## Data for this task
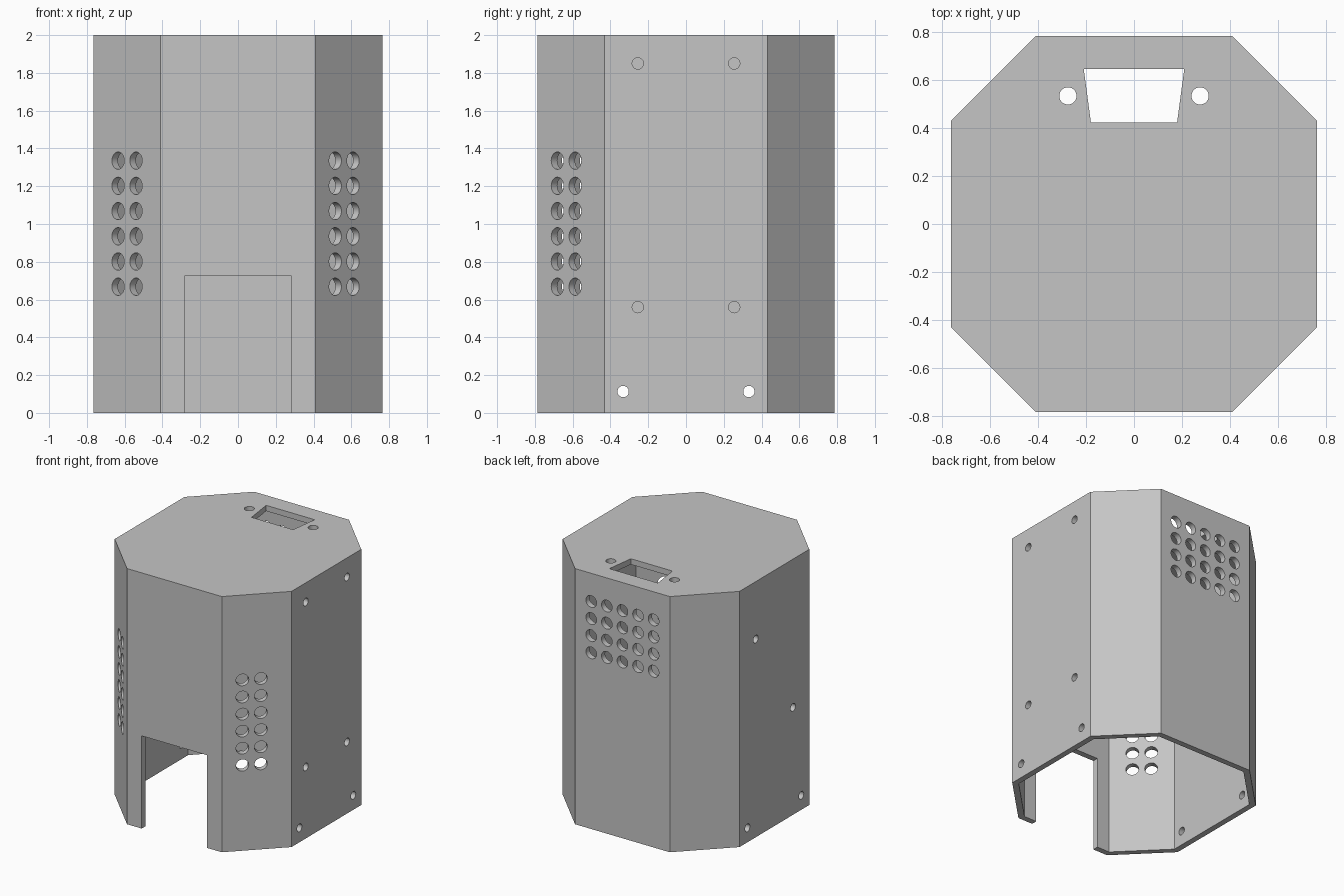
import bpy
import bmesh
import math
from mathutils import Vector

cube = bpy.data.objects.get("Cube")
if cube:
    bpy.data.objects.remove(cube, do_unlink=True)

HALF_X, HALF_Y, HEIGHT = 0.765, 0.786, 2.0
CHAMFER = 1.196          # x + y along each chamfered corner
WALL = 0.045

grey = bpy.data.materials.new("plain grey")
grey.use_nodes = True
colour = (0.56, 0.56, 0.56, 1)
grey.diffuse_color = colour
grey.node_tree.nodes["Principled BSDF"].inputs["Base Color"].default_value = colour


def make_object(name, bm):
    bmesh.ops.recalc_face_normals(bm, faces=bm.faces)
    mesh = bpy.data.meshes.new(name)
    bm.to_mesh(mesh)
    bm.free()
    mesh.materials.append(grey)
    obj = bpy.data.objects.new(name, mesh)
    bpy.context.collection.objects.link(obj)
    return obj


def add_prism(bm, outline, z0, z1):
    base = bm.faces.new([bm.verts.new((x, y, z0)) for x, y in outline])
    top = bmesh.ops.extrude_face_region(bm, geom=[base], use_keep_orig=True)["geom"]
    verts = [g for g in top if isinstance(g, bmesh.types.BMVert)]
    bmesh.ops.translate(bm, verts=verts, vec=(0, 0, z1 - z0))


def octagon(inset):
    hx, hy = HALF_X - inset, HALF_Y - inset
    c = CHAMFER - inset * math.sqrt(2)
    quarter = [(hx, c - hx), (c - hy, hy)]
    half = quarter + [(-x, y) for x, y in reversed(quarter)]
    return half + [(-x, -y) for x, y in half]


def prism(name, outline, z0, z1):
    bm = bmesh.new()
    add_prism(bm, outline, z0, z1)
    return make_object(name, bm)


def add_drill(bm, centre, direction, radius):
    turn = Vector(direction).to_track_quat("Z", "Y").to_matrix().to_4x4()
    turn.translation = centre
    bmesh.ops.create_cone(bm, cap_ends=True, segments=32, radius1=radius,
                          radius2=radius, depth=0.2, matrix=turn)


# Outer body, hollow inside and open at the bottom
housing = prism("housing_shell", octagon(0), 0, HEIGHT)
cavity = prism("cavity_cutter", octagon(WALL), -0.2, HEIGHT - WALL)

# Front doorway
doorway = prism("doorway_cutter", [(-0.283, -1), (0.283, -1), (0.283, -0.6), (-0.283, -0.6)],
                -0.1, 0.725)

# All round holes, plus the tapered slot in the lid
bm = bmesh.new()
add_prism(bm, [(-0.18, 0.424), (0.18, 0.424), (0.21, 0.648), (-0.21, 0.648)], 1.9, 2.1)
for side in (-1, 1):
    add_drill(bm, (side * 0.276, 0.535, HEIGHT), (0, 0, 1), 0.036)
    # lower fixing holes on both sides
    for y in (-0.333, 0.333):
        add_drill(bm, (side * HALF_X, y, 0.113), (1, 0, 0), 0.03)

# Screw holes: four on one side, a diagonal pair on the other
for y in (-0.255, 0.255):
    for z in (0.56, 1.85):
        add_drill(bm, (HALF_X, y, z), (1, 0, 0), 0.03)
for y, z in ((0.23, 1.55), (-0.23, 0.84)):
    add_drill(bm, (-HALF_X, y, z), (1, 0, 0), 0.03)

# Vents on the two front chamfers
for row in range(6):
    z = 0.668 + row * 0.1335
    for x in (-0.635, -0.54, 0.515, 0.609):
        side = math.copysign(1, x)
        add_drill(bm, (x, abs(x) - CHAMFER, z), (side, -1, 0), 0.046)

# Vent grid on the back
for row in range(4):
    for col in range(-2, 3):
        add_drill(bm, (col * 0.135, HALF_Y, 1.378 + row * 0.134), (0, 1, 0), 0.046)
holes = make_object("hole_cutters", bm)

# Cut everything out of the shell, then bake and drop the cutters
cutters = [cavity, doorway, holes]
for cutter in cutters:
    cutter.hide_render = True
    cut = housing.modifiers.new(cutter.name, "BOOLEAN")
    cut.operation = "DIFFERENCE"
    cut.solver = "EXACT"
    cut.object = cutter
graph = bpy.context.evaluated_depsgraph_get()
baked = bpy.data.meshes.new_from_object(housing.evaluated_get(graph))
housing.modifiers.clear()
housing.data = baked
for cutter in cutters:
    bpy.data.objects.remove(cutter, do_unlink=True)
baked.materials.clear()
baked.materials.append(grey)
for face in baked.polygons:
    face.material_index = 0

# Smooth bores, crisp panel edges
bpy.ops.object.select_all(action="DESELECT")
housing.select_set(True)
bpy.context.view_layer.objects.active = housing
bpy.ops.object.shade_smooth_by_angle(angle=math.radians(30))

## What you should do
Leaving out the pictures, repeat all of the entries exactly.

## Finished task
import bpy
import bmesh
import math
from mathutils import Vector

cube = bpy.data.objects.get("Cube")
if cube:
    bpy.data.objects.remove(cube, do_unlink=True)

HALF_X, HALF_Y, HEIGHT = 0.765, 0.786, 2.0
CHAMFER = 1.196          # x + y along each chamfered corner
WALL = 0.045

grey = bpy.data.materials.new("plain grey")
grey.use_nodes = True
colour = (0.56, 0.56, 0.56, 1)
grey.diffuse_color = colour
grey.node_tree.nodes["Principled BSDF"].inputs["Base Color"].default_value = colour


def make_object(name, bm):
    bmesh.ops.recalc_face_normals(bm, faces=bm.faces)
    mesh = bpy.data.meshes.new(name)
    bm.to_mesh(mesh)
    bm.free()
    mesh.materials.append(grey)
    obj = bpy.data.objects.new(name, mesh)
    bpy.context.collection.objects.link(obj)
    return obj


def add_prism(bm, outline, z0, z1):
    base = bm.faces.new([bm.verts.new((x, y, z0)) for x, y in outline])
    top = bmesh.ops.extrude_face_region(bm, geom=[base], use_keep_orig=True)["geom"]
    verts = [g for g in top if isinstance(g, bmesh.types.BMVert)]
    bmesh.ops.translate(bm, verts=verts, vec=(0, 0, z1 - z0))


def octagon(inset):
    hx, hy = HALF_X - inset, HALF_Y - inset
    c = CHAMFER - inset * math.sqrt(2)
    quarter = [(hx, c - hx), (c - hy, hy)]
    half = quarter + [(-x, y) for x, y in reversed(quarter)]
    return half + [(-x, -y) for x, y in half]


def prism(name, outline, z0, z1):
    bm = bmesh.new()
    add_prism(bm, outline, z0, z1)
    return make_object(name, bm)


def add_drill(bm, centre, direction, radius):
    turn = Vector(direction).to_track_quat("Z", "Y").to_matrix().to_4x4()
    turn.translation = centre
    bmesh.ops.create_cone(bm, cap_ends=True, segments=32, radius1=radius,
                          radius2=radius, depth=0.2, matrix=turn)


# Outer body, hollow inside and open at the bottom
housing = prism("housing_shell", octagon(0), 0, HEIGHT)
cavity = prism("cavity_cutter", octagon(WALL), -0.2, HEIGHT - WALL)

# Front doorway
doorway = prism("doorway_cutter", [(-0.283, -1), (0.283, -1), (0.283, -0.6), (-0.283, -0.6)],
                -0.1, 0.725)

# All round holes, plus the tapered slot in the lid
bm = bmesh.new()
add_prism(bm, [(-0.18, 0.424), (0.18, 0.424), (0.21, 0.648), (-0.21, 0.648)], 1.9, 2.1)
for side in (-1, 1):
    add_drill(bm, (side * 0.276, 0.535, HEIGHT), (0, 0, 1), 0.036)
    # lower fixing holes on both sides
    for y in (-0.333, 0.333):
        add_drill(bm, (side * HALF_X, y, 0.113), (1, 0, 0), 0.03)

# Screw holes: four on one side, a diagonal pair on the other
for y in (-0.255, 0.255):
    for z in (0.56, 1.85):
        add_drill(bm, (HALF_X, y, z), (1, 0, 0), 0.03)
for y, z in ((0.23, 1.55), (-0.23, 0.84)):
    add_drill(bm, (-HALF_X, y, z), (1, 0, 0), 0.03)

# Vents on the two front chamfers
for row in range(6):
    z = 0.668 + row * 0.1335
    for x in (-0.635, -0.54, 0.515, 0.609):
        side = math.copysign(1, x)
        add_drill(bm, (x, abs(x) - CHAMFER, z), (side, -1, 0), 0.046)

# Vent grid on the back
for row in range(4):
    for col in range(-2, 3):
        add_drill(bm, (col * 0.135, HALF_Y, 1.378 + row * 0.134), (0, 1, 0), 0.046)
holes = make_object("hole_cutters", bm)

# Cut everything out of the shell, then bake and drop the cutters
cutters = [cavity, doorway, holes]
for cutter in cutters:
    cutter.hide_render = True
    cut = housing.modifiers.new(cutter.name, "BOOLEAN")
    cut.operation = "DIFFERENCE"
    cut.solver = "EXACT"
    cut.object = cutter
graph = bpy.context.evaluated_depsgraph_get()
baked = bpy.data.meshes.new_from_object(housing.evaluated_get(graph))
housing.modifiers.clear()
housing.data = baked
for cutter in cutters:
    bpy.data.objects.remove(cutter, do_unlink=True)
baked.materials.clear()
baked.materials.append(grey)
for face in baked.polygons:
    face.material_index = 0

# Smooth bores, crisp panel edges
bpy.ops.object.select_all(action="DESELECT")
housing.select_set(True)
bpy.context.view_layer.objects.active = housing
bpy.ops.object.shade_smooth_by_angle(angle=math.radians(30))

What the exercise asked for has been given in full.